Just the two of us against the rest of the world.
And I think that’s how Sherlock wants it. Just him and John, back the way it used to be. These are the sort of things he can’t express, so they are coming out in his mind palace but because John is showing that their friendship is important, that he’ll be there for Sherlock. And it’s at this point that we realise how important John is to him, and how much Sherlock needs and relies on him, but how much he wants to John to want to be there. The fact that John once again killed a man for him without a second thought, killed Sherlock’s nemesis, and the fact that Sherlock ALLOWED John to do it, shows how important John is to Sherlock – he wouldn’t have let just anyone kill Moriarty, so allowing John to do it was very symbolic.

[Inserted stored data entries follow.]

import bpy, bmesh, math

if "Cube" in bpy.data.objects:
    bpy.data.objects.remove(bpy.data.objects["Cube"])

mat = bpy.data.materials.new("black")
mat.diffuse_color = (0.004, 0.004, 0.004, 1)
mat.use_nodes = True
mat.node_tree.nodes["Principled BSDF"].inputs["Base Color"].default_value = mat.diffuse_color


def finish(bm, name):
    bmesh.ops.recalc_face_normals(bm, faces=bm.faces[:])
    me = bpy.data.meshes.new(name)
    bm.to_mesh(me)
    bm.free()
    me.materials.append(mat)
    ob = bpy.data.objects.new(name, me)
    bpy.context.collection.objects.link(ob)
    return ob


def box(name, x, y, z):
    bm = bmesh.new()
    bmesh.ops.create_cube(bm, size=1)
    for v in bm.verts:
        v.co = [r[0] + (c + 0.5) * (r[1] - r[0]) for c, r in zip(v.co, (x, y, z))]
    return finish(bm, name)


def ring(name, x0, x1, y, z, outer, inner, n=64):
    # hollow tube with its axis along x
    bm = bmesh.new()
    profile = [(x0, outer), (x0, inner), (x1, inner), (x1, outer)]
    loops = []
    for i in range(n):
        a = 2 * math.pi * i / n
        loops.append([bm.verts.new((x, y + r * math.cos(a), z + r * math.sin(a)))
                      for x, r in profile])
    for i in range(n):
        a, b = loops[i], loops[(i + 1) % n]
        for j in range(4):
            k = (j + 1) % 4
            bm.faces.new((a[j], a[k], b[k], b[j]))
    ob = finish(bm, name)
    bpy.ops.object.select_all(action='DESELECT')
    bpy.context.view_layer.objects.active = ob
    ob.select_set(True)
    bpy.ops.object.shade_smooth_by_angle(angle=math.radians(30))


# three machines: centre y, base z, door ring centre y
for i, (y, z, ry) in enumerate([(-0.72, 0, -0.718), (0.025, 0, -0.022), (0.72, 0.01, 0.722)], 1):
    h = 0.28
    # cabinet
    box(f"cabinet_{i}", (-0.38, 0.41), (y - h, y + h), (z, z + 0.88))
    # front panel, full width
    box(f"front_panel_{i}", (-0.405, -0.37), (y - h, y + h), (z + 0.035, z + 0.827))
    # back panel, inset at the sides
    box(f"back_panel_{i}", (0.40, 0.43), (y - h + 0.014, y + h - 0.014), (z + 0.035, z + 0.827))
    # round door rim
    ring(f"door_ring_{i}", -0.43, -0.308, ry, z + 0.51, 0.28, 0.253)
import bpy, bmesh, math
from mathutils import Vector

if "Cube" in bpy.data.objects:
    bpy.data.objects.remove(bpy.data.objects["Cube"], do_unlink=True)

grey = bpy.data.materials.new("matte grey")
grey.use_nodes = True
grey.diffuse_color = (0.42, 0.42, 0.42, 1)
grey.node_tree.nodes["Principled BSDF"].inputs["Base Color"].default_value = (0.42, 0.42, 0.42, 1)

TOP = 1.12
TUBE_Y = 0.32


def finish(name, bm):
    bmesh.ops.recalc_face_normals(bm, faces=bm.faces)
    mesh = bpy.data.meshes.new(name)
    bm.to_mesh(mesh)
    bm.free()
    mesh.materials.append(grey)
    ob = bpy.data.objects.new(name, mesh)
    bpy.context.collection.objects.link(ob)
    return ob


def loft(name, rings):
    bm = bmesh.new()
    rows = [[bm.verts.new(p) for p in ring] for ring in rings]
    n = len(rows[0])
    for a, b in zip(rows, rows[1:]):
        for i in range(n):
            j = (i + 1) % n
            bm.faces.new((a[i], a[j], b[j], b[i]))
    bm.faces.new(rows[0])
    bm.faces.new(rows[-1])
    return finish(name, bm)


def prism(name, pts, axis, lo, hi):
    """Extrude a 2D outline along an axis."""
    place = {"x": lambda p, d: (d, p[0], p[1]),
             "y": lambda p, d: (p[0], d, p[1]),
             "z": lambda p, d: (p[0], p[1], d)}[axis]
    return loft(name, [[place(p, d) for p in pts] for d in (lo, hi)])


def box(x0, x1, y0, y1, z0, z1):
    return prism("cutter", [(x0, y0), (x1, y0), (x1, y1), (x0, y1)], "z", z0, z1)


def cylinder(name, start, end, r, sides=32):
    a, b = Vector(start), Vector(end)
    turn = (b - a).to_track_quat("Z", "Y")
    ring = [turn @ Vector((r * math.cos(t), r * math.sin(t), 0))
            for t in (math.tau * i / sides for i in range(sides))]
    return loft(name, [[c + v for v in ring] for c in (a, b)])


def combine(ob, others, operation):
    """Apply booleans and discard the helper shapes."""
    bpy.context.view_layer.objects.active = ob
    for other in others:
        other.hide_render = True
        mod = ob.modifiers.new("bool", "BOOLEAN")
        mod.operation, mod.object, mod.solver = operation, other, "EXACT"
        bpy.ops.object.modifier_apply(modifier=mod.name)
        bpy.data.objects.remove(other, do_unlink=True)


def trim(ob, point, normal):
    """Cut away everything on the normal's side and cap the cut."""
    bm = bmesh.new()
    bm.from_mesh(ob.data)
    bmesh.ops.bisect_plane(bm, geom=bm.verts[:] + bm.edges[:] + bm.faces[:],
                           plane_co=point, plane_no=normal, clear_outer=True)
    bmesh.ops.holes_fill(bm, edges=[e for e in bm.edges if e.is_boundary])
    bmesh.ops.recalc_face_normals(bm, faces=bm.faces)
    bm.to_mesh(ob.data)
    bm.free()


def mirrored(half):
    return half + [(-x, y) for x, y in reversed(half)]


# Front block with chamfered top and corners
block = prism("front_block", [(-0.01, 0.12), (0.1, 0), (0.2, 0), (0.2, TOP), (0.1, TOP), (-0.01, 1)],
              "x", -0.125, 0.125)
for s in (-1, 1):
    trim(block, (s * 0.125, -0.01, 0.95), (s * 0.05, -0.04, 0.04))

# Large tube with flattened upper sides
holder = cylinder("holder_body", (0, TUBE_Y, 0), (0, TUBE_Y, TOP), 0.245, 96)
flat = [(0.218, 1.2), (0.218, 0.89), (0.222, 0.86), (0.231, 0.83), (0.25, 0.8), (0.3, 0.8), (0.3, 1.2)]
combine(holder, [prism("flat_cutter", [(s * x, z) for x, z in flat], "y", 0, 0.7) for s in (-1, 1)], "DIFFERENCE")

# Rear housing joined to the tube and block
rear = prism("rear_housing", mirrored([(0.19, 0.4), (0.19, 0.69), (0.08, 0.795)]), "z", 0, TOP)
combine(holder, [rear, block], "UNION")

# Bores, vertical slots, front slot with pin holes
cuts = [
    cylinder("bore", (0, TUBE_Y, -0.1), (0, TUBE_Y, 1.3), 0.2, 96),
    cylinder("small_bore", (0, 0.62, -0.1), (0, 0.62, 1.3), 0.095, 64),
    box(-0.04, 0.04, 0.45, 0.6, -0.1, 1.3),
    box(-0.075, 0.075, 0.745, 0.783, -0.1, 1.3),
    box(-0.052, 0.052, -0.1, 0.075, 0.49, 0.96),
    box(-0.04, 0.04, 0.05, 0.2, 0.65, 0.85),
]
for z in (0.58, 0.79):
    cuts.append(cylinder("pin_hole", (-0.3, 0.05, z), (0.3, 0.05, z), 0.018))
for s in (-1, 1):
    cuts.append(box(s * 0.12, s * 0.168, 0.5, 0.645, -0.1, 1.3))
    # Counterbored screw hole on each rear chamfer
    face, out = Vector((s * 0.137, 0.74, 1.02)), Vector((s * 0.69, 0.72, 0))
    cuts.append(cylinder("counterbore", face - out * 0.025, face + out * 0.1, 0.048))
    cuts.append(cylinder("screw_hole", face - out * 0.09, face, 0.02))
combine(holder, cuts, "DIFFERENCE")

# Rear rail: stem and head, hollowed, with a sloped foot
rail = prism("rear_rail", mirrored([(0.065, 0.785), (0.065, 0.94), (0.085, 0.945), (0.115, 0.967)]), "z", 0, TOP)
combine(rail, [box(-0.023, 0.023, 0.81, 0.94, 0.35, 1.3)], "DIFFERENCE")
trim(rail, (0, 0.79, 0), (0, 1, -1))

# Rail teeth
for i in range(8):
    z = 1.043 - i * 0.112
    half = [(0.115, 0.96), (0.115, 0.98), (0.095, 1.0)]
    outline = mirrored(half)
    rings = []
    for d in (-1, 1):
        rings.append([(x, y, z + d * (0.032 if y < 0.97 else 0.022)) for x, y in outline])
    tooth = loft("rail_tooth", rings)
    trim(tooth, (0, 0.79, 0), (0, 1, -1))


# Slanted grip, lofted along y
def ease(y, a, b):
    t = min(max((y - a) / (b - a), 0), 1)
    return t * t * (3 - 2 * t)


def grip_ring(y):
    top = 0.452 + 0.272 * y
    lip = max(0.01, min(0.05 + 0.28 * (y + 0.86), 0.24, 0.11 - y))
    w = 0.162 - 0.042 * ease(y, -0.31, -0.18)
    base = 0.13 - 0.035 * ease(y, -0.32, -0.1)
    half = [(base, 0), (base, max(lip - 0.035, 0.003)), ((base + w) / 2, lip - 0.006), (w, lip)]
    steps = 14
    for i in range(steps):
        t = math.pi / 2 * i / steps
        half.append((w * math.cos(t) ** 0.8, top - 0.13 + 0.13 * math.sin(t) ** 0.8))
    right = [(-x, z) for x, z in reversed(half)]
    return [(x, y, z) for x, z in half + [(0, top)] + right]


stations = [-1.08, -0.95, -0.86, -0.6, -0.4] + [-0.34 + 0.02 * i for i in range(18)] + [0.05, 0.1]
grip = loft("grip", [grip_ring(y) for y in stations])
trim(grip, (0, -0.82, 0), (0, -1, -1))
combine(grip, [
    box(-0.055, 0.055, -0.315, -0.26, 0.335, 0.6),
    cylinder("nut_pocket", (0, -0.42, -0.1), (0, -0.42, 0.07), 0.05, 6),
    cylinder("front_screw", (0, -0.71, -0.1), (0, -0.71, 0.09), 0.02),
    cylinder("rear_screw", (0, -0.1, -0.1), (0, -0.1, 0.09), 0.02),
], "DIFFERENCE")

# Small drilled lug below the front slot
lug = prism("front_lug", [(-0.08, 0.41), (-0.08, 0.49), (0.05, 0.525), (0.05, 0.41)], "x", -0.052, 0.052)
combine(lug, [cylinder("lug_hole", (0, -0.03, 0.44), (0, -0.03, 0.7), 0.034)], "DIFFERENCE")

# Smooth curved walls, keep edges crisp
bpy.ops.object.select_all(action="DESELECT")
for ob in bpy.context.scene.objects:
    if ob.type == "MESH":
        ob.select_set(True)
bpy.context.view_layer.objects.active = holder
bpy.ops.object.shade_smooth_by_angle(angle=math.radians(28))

In all, as an insight into Sherlock’s mind, this was exceptional, and if you can get past the time travel thing then it’s a great viewing, but to be honest, if you are just a casual view you’ll probably dislike it. Fans will love the references and fanservice (especially if the reaction last night was anything to go by) it’s fun and clever with some brilliant lines and wonderful moments.
And it also gave a lot of fan fiction fodder – that gravedigging scene had so many shared looks that it’ll be fuelling Mystrade fodder for months. 🙂 Can’t wait.
And one of the best things about it is that if you don’t have to have seen the special to watch season 4 – the end of the special basically picks up moments after the end of season three, so if you want to pretend it never happened then it won’t make a difference.
Maybe I’m just reading too much into this. Maybe we were all sharing one massive collective trip.
Either way, I hope you all enjoyed it.
Okay. It’s official. Coming soon is the NEW podcast on all things fanfiction brought to you by myself and the lovely niamh
We’re covering every topic imaginable from omegaverse to OCs.
No official release date but if you’ve been good boys and girls you might find it in your christmas stocking…
Yeah, okay. That sounded creepy.
okay so lots of stuff has been happening. I have two, ye two, books coming, fan fiction has taken over my life and we’ve started pre production on the new film- because weirdly people seem to actually want to cast me in stuff- something I’m not sure I’ll ever get my head around.
still. I know my absence here had been a long one bit pleaSr know I’m still here- even if all the activity is going on behind the scenes.